This post has been corrected.
ESPN utterly dominates the sports media landscape in the US. For example, the Disney-controlled network broke the record for the most watched program in the history of US cable TV three times in January—all three being matches of the first-ever college football championship playoff.
What sometimes goes unnoticed is that ESPN has also managed to transfer this dominance over to the internet.
January was a record traffic month for its digital properties on a number of different measures, including the simplest: unique visitors.
(It ranked it 18th among all digital properties in the US, just behind Twitter, which had 95 million uniques.)

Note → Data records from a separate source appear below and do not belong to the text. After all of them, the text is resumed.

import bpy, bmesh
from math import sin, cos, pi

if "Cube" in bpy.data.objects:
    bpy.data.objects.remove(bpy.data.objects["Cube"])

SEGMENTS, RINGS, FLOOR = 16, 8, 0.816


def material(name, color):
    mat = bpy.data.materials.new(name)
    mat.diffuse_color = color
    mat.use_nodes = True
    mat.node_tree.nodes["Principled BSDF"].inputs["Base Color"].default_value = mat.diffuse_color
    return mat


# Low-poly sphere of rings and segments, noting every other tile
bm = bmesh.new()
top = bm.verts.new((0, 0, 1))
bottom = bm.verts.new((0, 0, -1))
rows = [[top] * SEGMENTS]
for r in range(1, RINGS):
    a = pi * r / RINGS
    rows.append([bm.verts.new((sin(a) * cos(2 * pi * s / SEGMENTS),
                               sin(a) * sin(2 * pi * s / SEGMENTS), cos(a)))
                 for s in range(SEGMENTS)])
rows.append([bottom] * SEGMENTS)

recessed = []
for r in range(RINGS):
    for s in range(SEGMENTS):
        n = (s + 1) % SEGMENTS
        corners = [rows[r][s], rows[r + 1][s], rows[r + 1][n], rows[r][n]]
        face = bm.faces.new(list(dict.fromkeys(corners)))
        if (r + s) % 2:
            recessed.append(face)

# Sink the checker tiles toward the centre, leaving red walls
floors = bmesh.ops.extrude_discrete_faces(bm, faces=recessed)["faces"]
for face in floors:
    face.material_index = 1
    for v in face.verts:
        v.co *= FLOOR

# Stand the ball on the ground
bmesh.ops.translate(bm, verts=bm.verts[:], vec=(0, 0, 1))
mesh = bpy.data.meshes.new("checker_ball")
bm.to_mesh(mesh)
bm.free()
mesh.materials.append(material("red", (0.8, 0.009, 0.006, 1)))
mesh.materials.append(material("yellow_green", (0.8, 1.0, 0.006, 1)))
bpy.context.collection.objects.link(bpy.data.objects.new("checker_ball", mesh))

In addition to the college football playoff, January was also the month for the heavily watched and much discussed NFL playoffs. ESPN only aired one NFL playoff games—the rest were on broadcast TV—but people still flocked to its digital properties to track news and discuss them. Which gives you a sense for the stranglehold it has over the national sporting conversation.
To be clear, ESPNs dominance on the web is not as pronounced as its dominance in cable. It’s digital properties captured nearly half of all traffic in the sports category in January, based on comScore numbers, while its four cable channels (ESPN 1/2/News and ESPNU ) accounted for nearly 80% of the time the US audience spent on cable sports networks during the month.
But it’s a pretty big deal that ESPN is first in both platforms: that doesn’t often happen in other media categories. Fox News dominates cable news TV ratings in the US but gets less web traffic, by some measures, than CNN. This is all to say that the internet can be a scary place for incumbent old media properties.
ESPN has managed a smooth transition to the internet by making lots of its video content available on its digital properties. And it has also done a good job of targeting millennials, who tend to access web content through social media on mobile devices. “We saw a record amount of social referred traffic [in January],” ESPN’s VP of digital media research Dave Coletti tells Quartz. “That’s really paying off in a pretty meaningful way.”
Correction (Feb 25): This post originally said ESPN aired no NFL playoff games in January. Actually, for the first time, it aired one (and it wasn’t exactly memorable).